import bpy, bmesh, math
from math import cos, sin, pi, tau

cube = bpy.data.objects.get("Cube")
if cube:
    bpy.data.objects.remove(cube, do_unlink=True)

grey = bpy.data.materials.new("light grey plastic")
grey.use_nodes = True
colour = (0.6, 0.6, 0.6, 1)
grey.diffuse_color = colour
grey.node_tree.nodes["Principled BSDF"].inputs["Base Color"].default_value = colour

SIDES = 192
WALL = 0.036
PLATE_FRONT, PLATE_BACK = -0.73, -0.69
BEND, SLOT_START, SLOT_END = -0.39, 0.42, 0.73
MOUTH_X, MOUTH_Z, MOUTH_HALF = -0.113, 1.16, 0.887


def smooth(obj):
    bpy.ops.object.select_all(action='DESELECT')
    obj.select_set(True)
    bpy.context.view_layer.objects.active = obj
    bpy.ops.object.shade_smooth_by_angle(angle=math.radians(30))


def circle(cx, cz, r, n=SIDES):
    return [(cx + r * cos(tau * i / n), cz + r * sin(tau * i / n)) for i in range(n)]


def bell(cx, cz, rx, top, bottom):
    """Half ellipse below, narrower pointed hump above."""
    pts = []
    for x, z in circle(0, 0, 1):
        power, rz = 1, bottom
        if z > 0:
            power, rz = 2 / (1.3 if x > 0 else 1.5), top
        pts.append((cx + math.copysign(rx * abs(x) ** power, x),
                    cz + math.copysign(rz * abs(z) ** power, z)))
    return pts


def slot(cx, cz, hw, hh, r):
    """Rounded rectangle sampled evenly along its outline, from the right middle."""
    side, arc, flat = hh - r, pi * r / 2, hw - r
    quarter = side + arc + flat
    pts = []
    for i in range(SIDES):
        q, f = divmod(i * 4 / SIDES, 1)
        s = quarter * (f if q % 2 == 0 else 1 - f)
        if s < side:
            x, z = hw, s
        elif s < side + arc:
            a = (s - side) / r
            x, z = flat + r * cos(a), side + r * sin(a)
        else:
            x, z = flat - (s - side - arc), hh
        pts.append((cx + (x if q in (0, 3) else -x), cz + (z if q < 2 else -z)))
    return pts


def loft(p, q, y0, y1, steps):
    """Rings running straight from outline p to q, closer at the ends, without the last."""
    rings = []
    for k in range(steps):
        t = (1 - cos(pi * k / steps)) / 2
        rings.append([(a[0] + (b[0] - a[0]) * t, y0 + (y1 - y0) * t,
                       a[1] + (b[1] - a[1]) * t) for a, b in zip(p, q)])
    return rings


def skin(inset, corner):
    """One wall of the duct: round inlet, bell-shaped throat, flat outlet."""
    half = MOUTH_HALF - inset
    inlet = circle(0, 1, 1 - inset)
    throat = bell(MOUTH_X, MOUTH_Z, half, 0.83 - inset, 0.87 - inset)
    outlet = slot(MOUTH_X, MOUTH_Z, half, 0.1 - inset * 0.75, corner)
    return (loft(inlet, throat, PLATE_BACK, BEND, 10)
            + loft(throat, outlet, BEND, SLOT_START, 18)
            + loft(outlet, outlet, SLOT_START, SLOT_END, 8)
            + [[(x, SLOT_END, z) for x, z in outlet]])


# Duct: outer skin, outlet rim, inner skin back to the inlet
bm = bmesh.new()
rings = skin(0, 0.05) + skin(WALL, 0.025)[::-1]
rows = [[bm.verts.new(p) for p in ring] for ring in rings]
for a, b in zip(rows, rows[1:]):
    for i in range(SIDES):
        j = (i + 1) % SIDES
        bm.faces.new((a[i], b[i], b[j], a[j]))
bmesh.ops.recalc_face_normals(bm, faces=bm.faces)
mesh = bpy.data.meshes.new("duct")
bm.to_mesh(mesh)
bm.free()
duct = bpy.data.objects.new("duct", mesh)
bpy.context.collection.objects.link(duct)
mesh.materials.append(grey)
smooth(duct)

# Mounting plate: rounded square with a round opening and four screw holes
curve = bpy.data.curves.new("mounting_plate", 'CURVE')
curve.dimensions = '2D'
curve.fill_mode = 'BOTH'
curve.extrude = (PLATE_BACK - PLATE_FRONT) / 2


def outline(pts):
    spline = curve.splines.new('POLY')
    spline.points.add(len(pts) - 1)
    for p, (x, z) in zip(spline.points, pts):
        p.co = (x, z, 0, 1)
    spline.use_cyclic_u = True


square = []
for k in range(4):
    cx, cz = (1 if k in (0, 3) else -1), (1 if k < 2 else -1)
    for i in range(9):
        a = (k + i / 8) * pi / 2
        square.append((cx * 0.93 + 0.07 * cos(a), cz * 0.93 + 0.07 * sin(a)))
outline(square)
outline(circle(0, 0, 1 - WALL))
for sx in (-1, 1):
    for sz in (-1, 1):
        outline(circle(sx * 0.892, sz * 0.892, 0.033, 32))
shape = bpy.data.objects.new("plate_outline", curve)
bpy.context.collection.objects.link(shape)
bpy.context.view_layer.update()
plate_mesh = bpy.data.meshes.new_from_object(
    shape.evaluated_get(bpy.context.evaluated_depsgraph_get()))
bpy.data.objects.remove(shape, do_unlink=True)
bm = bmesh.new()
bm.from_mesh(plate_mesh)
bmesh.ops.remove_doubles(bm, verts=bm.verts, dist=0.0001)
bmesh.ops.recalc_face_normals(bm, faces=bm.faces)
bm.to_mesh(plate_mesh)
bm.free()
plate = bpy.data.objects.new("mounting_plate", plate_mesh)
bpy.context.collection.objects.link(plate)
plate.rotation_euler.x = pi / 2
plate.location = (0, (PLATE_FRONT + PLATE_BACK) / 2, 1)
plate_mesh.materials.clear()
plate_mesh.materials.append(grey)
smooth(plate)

- _EXERCISE_
Repeat every entry exactly, please.

- _RESULT OF THIS EXERCISE_
import bpy, bmesh, math
from math import cos, sin, pi, tau

cube = bpy.data.objects.get("Cube")
if cube:
    bpy.data.objects.remove(cube, do_unlink=True)

grey = bpy.data.materials.new("light grey plastic")
grey.use_nodes = True
colour = (0.6, 0.6, 0.6, 1)
grey.diffuse_color = colour
grey.node_tree.nodes["Principled BSDF"].inputs["Base Color"].default_value = colour

SIDES = 192
WALL = 0.036
PLATE_FRONT, PLATE_BACK = -0.73, -0.69
BEND, SLOT_START, SLOT_END = -0.39, 0.42, 0.73
MOUTH_X, MOUTH_Z, MOUTH_HALF = -0.113, 1.16, 0.887


def smooth(obj):
    bpy.ops.object.select_all(action='DESELECT')
    obj.select_set(True)
    bpy.context.view_layer.objects.active = obj
    bpy.ops.object.shade_smooth_by_angle(angle=math.radians(30))


def circle(cx, cz, r, n=SIDES):
    return [(cx + r * cos(tau * i / n), cz + r * sin(tau * i / n)) for i in range(n)]


def bell(cx, cz, rx, top, bottom):
    """Half ellipse below, narrower pointed hump above."""
    pts = []
    for x, z in circle(0, 0, 1):
        power, rz = 1, bottom
        if z > 0:
            power, rz = 2 / (1.3 if x > 0 else 1.5), top
        pts.append((cx + math.copysign(rx * abs(x) ** power, x),
                    cz + math.copysign(rz * abs(z) ** power, z)))
    return pts


def slot(cx, cz, hw, hh, r):
    """Rounded rectangle sampled evenly along its outline, from the right middle."""
    side, arc, flat = hh - r, pi * r / 2, hw - r
    quarter = side + arc + flat
    pts = []
    for i in range(SIDES):
        q, f = divmod(i * 4 / SIDES, 1)
        s = quarter * (f if q % 2 == 0 else 1 - f)
        if s < side:
            x, z = hw, s
        elif s < side + arc:
            a = (s - side) / r
            x, z = flat + r * cos(a), side + r * sin(a)
        else:
            x, z = flat - (s - side - arc), hh
        pts.append((cx + (x if q in (0, 3) else -x), cz + (z if q < 2 else -z)))
    return pts


def loft(p, q, y0, y1, steps):
    """Rings running straight from outline p to q, closer at the ends, without the last."""
    rings = []
    for k in range(steps):
        t = (1 - cos(pi * k / steps)) / 2
        rings.append([(a[0] + (b[0] - a[0]) * t, y0 + (y1 - y0) * t,
                       a[1] + (b[1] - a[1]) * t) for a, b in zip(p, q)])
    return rings


def skin(inset, corner):
    """One wall of the duct: round inlet, bell-shaped throat, flat outlet."""
    half = MOUTH_HALF - inset
    inlet = circle(0, 1, 1 - inset)
    throat = bell(MOUTH_X, MOUTH_Z, half, 0.83 - inset, 0.87 - inset)
    outlet = slot(MOUTH_X, MOUTH_Z, half, 0.1 - inset * 0.75, corner)
    return (loft(inlet, throat, PLATE_BACK, BEND, 10)
            + loft(throat, outlet, BEND, SLOT_START, 18)
            + loft(outlet, outlet, SLOT_START, SLOT_END, 8)
            + [[(x, SLOT_END, z) for x, z in outlet]])


# Duct: outer skin, outlet rim, inner skin back to the inlet
bm = bmesh.new()
rings = skin(0, 0.05) + skin(WALL, 0.025)[::-1]
rows = [[bm.verts.new(p) for p in ring] for ring in rings]
for a, b in zip(rows, rows[1:]):
    for i in range(SIDES):
        j = (i + 1) % SIDES
        bm.faces.new((a[i], b[i], b[j], a[j]))
bmesh.ops.recalc_face_normals(bm, faces=bm.faces)
mesh = bpy.data.meshes.new("duct")
bm.to_mesh(mesh)
bm.free()
duct = bpy.data.objects.new("duct", mesh)
bpy.context.collection.objects.link(duct)
mesh.materials.append(grey)
smooth(duct)

# Mounting plate: rounded square with a round opening and four screw holes
curve = bpy.data.curves.new("mounting_plate", 'CURVE')
curve.dimensions = '2D'
curve.fill_mode = 'BOTH'
curve.extrude = (PLATE_BACK - PLATE_FRONT) / 2


def outline(pts):
    spline = curve.splines.new('POLY')
    spline.points.add(len(pts) - 1)
    for p, (x, z) in zip(spline.points, pts):
        p.co = (x, z, 0, 1)
    spline.use_cyclic_u = True


square = []
for k in range(4):
    cx, cz = (1 if k in (0, 3) else -1), (1 if k < 2 else -1)
    for i in range(9):
        a = (k + i / 8) * pi / 2
        square.append((cx * 0.93 + 0.07 * cos(a), cz * 0.93 + 0.07 * sin(a)))
outline(square)
outline(circle(0, 0, 1 - WALL))
for sx in (-1, 1):
    for sz in (-1, 1):
        outline(circle(sx * 0.892, sz * 0.892, 0.033, 32))
shape = bpy.data.objects.new("plate_outline", curve)
bpy.context.collection.objects.link(shape)
bpy.context.view_layer.update()
plate_mesh = bpy.data.meshes.new_from_object(
    shape.evaluated_get(bpy.context.evaluated_depsgraph_get()))
bpy.data.objects.remove(shape, do_unlink=True)
bm = bmesh.new()
bm.from_mesh(plate_mesh)
bmesh.ops.remove_doubles(bm, verts=bm.verts, dist=0.0001)
bmesh.ops.recalc_face_normals(bm, faces=bm.faces)
bm.to_mesh(plate_mesh)
bm.free()
plate = bpy.data.objects.new("mounting_plate", plate_mesh)
bpy.context.collection.objects.link(plate)
plate.rotation_euler.x = pi / 2
plate.location = (0, (PLATE_FRONT + PLATE_BACK) / 2, 1)
plate_mesh.materials.clear()
plate_mesh.materials.append(grey)
smooth(plate)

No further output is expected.